This sobolo-in-Coke-bottle event has taught me a life lesson. You see, often humans as we are, we tend to see things not as they are but as we are. Without really realizing, we see and hear things based on a preconceived notion. And until and unless we work at developing an open, near-naive and objective mindset, we would very often misjudge people, their words, actions, inaction, and things in general. We would say all kinds of things, howbeit inaccurate about others and events before realizing how much damage we had done by not being patient and open enough to look a little deeper and more conclusively.
Giving the benefit of the doubt is one alibi we all latch unto when misjudged or even accused, but we aren’t as kind enough to give same when the shoe is on the other foot. For very unknown reasons, we all believe we are objective, fair and patient when indeed we are everything but that when the rubber hits the road. When push comes to shove, we show so much jaundiced opinion, the physician wouldn’t mind a free medical assistance. How so often our comments gives away our very invidious mindset.
Admitting and allowing others into our goodwill books is a benevolence we do to ourselves more than to them. If we would credit them with some good faith, however naive and simple that may make us seem, we would soon find out that behind the devilish look of some fellow is a celestial beauty only marred by the vicissitudes and corruption of life. And this is even assuming that there is enough superficial or facial reason to adjudge them devils prima facie.
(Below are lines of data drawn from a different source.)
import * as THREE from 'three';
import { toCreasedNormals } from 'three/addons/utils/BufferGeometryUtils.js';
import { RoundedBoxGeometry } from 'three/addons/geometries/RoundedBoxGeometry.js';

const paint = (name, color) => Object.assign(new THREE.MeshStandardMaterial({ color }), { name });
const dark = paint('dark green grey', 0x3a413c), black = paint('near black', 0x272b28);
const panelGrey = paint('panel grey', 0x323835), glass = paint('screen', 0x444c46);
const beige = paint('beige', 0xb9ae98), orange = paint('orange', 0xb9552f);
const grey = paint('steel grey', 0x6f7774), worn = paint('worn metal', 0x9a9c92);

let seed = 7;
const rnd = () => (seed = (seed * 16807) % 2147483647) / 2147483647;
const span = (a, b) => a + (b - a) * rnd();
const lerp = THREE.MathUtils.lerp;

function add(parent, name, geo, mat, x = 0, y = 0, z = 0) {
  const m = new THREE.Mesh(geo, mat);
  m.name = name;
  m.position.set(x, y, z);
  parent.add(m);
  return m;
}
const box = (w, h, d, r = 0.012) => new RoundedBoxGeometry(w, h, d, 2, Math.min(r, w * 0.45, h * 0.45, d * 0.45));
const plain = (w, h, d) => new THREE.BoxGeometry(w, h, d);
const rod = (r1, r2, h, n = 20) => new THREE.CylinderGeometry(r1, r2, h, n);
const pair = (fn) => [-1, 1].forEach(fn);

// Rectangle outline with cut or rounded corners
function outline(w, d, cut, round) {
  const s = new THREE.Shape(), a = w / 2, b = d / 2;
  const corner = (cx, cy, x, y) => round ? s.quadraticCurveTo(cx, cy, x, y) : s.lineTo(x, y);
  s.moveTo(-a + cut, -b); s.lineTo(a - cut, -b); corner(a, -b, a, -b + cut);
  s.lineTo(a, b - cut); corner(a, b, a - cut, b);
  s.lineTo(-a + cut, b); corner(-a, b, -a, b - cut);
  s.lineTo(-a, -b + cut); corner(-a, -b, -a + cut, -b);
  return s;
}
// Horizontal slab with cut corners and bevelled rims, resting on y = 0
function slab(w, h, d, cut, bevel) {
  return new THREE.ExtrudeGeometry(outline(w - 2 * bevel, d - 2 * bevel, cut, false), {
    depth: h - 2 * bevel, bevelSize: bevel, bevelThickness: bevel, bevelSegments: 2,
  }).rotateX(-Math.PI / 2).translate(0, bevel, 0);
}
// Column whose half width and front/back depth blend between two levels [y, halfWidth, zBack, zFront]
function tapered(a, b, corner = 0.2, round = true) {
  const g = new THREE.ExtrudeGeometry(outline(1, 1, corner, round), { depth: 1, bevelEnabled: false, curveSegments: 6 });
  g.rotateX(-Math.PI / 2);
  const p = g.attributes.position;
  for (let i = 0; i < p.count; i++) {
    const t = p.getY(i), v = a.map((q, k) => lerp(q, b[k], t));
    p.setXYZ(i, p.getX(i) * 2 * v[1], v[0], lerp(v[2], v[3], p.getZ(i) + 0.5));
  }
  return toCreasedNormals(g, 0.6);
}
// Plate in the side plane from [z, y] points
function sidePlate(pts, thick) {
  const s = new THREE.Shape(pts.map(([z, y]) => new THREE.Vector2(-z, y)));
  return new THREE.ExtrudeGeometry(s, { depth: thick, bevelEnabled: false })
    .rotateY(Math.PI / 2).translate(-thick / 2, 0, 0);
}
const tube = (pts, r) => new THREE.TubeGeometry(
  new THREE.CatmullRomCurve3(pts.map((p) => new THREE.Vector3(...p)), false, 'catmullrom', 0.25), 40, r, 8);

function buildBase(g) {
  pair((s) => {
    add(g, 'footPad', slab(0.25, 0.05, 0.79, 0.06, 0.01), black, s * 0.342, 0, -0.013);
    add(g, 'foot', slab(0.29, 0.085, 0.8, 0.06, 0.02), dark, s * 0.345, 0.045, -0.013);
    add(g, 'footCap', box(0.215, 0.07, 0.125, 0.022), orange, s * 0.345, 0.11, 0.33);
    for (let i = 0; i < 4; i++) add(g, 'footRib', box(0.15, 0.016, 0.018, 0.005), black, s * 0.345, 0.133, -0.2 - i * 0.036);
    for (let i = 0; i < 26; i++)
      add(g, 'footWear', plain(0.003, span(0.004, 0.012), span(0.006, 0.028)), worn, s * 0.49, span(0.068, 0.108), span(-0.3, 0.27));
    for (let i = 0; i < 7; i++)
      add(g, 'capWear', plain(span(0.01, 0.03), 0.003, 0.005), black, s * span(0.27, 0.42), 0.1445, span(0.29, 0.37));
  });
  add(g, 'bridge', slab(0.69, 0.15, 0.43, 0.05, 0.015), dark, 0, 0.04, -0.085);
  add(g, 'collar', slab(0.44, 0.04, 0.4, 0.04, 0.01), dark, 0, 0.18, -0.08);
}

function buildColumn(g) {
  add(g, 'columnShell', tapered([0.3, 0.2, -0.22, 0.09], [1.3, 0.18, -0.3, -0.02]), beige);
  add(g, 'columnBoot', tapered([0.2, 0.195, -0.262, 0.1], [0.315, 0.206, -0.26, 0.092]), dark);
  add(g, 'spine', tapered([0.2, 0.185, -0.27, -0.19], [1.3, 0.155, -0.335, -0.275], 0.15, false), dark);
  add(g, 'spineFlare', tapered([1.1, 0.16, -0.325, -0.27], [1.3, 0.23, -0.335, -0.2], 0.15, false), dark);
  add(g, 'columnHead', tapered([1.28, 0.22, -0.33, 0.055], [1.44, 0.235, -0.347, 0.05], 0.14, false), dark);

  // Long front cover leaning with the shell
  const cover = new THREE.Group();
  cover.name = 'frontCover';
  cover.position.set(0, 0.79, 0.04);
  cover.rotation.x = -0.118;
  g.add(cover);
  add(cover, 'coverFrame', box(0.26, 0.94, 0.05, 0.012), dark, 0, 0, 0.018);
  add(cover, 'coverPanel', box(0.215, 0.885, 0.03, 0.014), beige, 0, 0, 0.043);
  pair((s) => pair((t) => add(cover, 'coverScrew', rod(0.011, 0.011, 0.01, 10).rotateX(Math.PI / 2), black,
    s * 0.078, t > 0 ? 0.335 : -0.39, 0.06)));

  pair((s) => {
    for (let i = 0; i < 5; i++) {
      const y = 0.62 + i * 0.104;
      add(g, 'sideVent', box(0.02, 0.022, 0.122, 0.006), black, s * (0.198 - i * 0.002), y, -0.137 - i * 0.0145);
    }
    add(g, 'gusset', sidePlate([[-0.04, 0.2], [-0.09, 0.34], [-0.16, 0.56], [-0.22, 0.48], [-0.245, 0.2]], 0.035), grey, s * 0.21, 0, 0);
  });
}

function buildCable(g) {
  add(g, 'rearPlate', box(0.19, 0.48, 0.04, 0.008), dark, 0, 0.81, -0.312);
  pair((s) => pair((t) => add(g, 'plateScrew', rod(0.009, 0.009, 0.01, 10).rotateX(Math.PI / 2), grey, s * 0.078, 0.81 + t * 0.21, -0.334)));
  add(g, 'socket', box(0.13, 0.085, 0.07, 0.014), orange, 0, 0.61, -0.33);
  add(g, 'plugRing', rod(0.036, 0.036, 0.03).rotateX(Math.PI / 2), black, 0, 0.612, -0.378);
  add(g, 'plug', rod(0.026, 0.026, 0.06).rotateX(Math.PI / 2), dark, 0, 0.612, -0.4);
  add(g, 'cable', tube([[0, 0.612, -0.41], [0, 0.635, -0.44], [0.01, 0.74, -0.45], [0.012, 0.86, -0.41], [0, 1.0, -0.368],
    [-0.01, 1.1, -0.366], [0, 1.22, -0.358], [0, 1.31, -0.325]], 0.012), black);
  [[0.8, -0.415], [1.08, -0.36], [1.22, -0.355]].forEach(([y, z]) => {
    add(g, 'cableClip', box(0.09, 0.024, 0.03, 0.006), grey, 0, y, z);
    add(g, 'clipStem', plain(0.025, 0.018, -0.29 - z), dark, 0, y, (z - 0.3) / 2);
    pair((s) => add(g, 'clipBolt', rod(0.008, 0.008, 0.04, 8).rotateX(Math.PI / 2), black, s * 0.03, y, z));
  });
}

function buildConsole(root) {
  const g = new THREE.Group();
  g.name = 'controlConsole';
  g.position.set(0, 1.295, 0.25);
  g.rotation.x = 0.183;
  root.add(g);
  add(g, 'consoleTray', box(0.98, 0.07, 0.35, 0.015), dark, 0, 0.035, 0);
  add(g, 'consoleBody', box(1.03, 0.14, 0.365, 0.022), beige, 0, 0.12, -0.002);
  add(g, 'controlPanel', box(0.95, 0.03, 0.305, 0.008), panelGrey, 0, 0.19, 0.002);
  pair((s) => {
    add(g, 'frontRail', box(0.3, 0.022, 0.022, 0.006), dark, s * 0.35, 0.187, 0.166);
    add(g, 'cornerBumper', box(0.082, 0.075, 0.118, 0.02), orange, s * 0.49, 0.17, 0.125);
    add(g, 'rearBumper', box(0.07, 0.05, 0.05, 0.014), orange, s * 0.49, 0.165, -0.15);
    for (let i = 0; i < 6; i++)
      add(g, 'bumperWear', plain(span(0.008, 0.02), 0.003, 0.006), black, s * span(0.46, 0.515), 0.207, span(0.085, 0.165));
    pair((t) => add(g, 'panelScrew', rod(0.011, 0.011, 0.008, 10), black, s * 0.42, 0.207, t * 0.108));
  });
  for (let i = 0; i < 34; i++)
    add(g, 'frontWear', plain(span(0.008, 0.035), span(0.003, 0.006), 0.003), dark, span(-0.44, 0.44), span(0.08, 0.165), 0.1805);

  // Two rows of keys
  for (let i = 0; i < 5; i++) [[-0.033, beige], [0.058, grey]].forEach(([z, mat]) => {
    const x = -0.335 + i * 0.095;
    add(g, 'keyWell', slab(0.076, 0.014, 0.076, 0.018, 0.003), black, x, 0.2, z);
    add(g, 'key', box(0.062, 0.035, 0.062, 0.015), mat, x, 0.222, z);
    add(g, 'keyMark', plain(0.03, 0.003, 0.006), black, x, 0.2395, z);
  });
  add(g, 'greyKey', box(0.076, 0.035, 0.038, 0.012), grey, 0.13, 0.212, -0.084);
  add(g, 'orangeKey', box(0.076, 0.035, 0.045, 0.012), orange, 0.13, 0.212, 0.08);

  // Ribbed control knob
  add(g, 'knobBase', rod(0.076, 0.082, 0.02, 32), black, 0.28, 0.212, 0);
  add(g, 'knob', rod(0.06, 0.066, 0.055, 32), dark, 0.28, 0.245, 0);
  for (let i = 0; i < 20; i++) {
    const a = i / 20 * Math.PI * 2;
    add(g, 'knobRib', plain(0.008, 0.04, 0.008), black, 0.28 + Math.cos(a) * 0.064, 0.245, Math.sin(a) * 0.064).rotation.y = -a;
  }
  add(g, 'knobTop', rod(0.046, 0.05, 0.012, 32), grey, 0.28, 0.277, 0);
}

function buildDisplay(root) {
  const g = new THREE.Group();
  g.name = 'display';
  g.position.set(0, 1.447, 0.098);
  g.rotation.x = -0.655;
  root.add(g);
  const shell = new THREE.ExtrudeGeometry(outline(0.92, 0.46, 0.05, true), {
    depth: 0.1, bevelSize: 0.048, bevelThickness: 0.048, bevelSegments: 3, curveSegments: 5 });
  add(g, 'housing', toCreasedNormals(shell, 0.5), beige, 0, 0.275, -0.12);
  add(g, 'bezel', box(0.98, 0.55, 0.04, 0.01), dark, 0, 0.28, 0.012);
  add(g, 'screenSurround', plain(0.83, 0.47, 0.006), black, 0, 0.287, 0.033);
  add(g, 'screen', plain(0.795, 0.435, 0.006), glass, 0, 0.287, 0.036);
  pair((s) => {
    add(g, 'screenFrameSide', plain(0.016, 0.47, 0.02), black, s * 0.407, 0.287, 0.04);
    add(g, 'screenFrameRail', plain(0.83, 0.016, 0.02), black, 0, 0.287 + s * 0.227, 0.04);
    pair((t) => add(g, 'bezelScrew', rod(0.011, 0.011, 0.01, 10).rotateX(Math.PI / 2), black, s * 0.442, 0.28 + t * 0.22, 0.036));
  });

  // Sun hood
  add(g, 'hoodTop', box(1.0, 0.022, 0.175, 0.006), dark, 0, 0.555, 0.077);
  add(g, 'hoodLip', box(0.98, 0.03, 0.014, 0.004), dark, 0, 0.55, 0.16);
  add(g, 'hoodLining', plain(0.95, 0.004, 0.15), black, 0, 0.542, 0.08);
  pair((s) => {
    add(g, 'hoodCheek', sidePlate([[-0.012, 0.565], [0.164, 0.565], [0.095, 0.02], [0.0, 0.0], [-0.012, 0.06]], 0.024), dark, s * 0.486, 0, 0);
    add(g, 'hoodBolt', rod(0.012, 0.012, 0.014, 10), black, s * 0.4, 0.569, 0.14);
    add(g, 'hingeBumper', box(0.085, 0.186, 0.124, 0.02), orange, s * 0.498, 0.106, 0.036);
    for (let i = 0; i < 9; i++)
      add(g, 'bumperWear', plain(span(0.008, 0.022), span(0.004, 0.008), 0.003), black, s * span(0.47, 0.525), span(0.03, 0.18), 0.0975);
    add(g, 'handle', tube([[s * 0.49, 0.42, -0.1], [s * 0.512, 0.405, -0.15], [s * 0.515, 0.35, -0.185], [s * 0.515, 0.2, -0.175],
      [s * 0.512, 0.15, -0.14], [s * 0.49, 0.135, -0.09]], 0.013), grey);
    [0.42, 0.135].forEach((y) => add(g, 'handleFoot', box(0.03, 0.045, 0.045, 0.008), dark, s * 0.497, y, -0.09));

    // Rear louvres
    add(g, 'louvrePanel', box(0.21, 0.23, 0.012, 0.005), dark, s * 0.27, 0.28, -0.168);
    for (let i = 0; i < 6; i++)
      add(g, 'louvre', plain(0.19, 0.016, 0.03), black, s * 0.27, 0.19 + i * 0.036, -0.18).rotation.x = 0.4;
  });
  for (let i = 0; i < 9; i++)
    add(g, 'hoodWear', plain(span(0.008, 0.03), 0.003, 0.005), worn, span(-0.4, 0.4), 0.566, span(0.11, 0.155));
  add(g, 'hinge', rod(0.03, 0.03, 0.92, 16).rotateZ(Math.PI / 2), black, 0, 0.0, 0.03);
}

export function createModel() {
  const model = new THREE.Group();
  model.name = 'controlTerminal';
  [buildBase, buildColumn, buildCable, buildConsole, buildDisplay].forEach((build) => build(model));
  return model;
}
If we would probe a little further, and wait a little more, we shall find out that it wasn’t a Coke after all.